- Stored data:
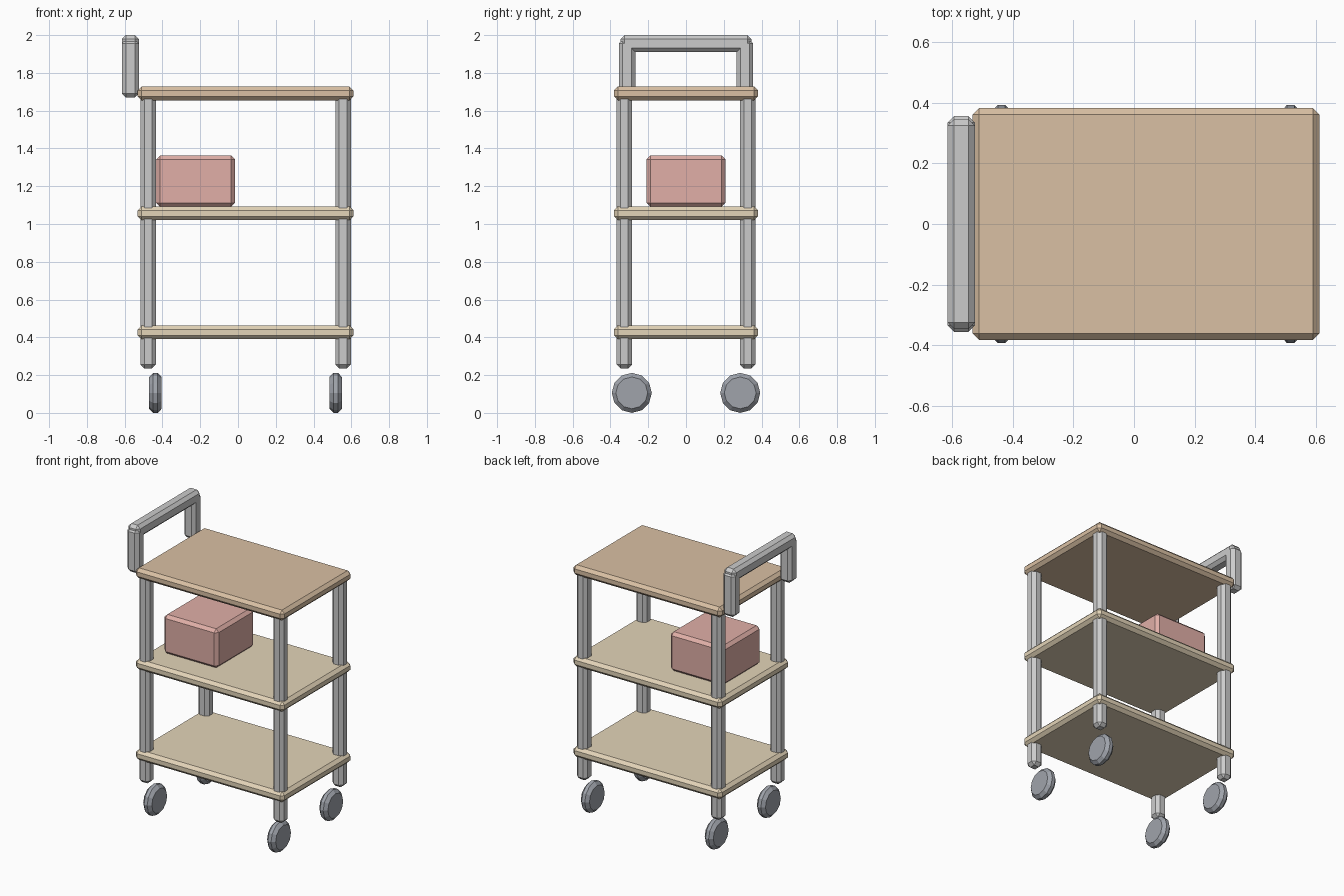
import bpy
from math import pi

if "Cube" in bpy.data.objects:
    bpy.data.objects.remove(bpy.data.objects["Cube"])

CX = 0.04      # frame centre in x (handle overhangs on the left)
BEVEL = 0.021


def material(name, rgb):
    m = bpy.data.materials.new(name)
    m.diffuse_color = (*rgb, 1)
    m.use_nodes = True
    m.node_tree.nodes["Principled BSDF"].inputs["Base Color"].default_value = m.diffuse_color
    return m


def finish(ob, name, mat):
    ob.name = name
    if mat:
        ob.data.materials.append(mat)
    mod = ob.modifiers.new("chamfer", 'BEVEL')
    mod.width = BEVEL
    mod.segments = 1
    mod.limit_method = 'ANGLE'
    mod.angle_limit = pi / 4
    return ob


def box(name, x, y, z, mat=None):
    """Chamfered box from (min, max) ranges."""
    lo, hi = zip(x, y, z)
    bpy.ops.mesh.primitive_cube_add(
        size=1, location=[(a + b) / 2 for a, b in zip(lo, hi)])
    ob = bpy.context.object
    ob.scale = [b - a for a, b in zip(lo, hi)]
    bpy.ops.object.transform_apply(location=False, rotation=False, scale=True)
    return finish(ob, name, mat)


def wheel(name, x, y, mat):
    bpy.ops.mesh.primitive_cylinder_add(
        vertices=12, radius=0.106, depth=0.066,
        location=(x, y, 0.106), rotation=(0, pi / 2, 0))
    bpy.ops.object.transform_apply(location=False, rotation=True, scale=False)
    return finish(bpy.context.object, name, mat)


top_wood = material("top_wood", (0.70, 0.53, 0.37))
shelf_wood = material("shelf_wood", (0.77, 0.66, 0.48))
metal = material("metal", (0.73, 0.74, 0.76))
rubber = material("rubber", (0.35, 0.37, 0.41))
red = material("red_box", (0.75, 0.43, 0.39))

# Shelves
for name, z, mat in (("bottom_shelf", 0.39, shelf_wood),
                     ("middle_shelf", 1.02, shelf_wood),
                     ("top_shelf", 1.655, top_wood)):
    box(name, (CX - 0.572, CX + 0.572), (-0.382, 0.382), (z, z + 0.072), mat)

# Legs and wheels at the four corners
for sx, side in ((-1, "left"), (1, "right")):
    for sy, end in ((-1, "front"), (1, "back")):
        lx, ly = CX + sx * 0.516, sy * 0.326
        box(f"{end}_{side}_leg", (lx - 0.041, lx + 0.041),
            (ly - 0.041, ly + 0.041), (0.235, 1.69), metal)
        wheel(f"{end}_{side}_wheel", CX + sx * 0.477, sy * 0.287, rubber)

# Push handle: two posts and a cross bar
HX = (-0.615, -0.525)
for sy, end in ((-1, "front"), (1, "back")):
    box(f"{end}_handle_post", HX, sorted((sy * 0.267, sy * 0.356)),
        (1.67, 1.977), metal)
box("handle_bar", HX, (-0.346, 0.346), (1.91, 2.0), metal)

# Storage box on the middle shelf
box("storage_box", (-0.433, -0.016), (-0.209, 0.209), (1.091, 1.363), red)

- TASK STATEMENT: Where an entry holds an image, drop the image and copy the remaining text exactly.

- RESPONSE TO THIS TASK:
import bpy
from math import pi

if "Cube" in bpy.data.objects:
    bpy.data.objects.remove(bpy.data.objects["Cube"])

CX = 0.04      # frame centre in x (handle overhangs on the left)
BEVEL = 0.021


def material(name, rgb):
    m = bpy.data.materials.new(name)
    m.diffuse_color = (*rgb, 1)
    m.use_nodes = True
    m.node_tree.nodes["Principled BSDF"].inputs["Base Color"].default_value = m.diffuse_color
    return m


def finish(ob, name, mat):
    ob.name = name
    if mat:
        ob.data.materials.append(mat)
    mod = ob.modifiers.new("chamfer", 'BEVEL')
    mod.width = BEVEL
    mod.segments = 1
    mod.limit_method = 'ANGLE'
    mod.angle_limit = pi / 4
    return ob


def box(name, x, y, z, mat=None):
    """Chamfered box from (min, max) ranges."""
    lo, hi = zip(x, y, z)
    bpy.ops.mesh.primitive_cube_add(
        size=1, location=[(a + b) / 2 for a, b in zip(lo, hi)])
    ob = bpy.context.object
    ob.scale = [b - a for a, b in zip(lo, hi)]
    bpy.ops.object.transform_apply(location=False, rotation=False, scale=True)
    return finish(ob, name, mat)


def wheel(name, x, y, mat):
    bpy.ops.mesh.primitive_cylinder_add(
        vertices=12, radius=0.106, depth=0.066,
        location=(x, y, 0.106), rotation=(0, pi / 2, 0))
    bpy.ops.object.transform_apply(location=False, rotation=True, scale=False)
    return finish(bpy.context.object, name, mat)


top_wood = material("top_wood", (0.70, 0.53, 0.37))
shelf_wood = material("shelf_wood", (0.77, 0.66, 0.48))
metal = material("metal", (0.73, 0.74, 0.76))
rubber = material("rubber", (0.35, 0.37, 0.41))
red = material("red_box", (0.75, 0.43, 0.39))

# Shelves
for name, z, mat in (("bottom_shelf", 0.39, shelf_wood),
                     ("middle_shelf", 1.02, shelf_wood),
                     ("top_shelf", 1.655, top_wood)):
    box(name, (CX - 0.572, CX + 0.572), (-0.382, 0.382), (z, z + 0.072), mat)

# Legs and wheels at the four corners
for sx, side in ((-1, "left"), (1, "right")):
    for sy, end in ((-1, "front"), (1, "back")):
        lx, ly = CX + sx * 0.516, sy * 0.326
        box(f"{end}_{side}_leg", (lx - 0.041, lx + 0.041),
            (ly - 0.041, ly + 0.041), (0.235, 1.69), metal)
        wheel(f"{end}_{side}_wheel", CX + sx * 0.477, sy * 0.287, rubber)

# Push handle: two posts and a cross bar
HX = (-0.615, -0.525)
for sy, end in ((-1, "front"), (1, "back")):
    box(f"{end}_handle_post", HX, sorted((sy * 0.267, sy * 0.356)),
        (1.67, 1.977), metal)
box("handle_bar", HX, (-0.346, 0.346), (1.91, 2.0), metal)

# Storage box on the middle shelf
box("storage_box", (-0.433, -0.016), (-0.209, 0.209), (1.091, 1.363), red)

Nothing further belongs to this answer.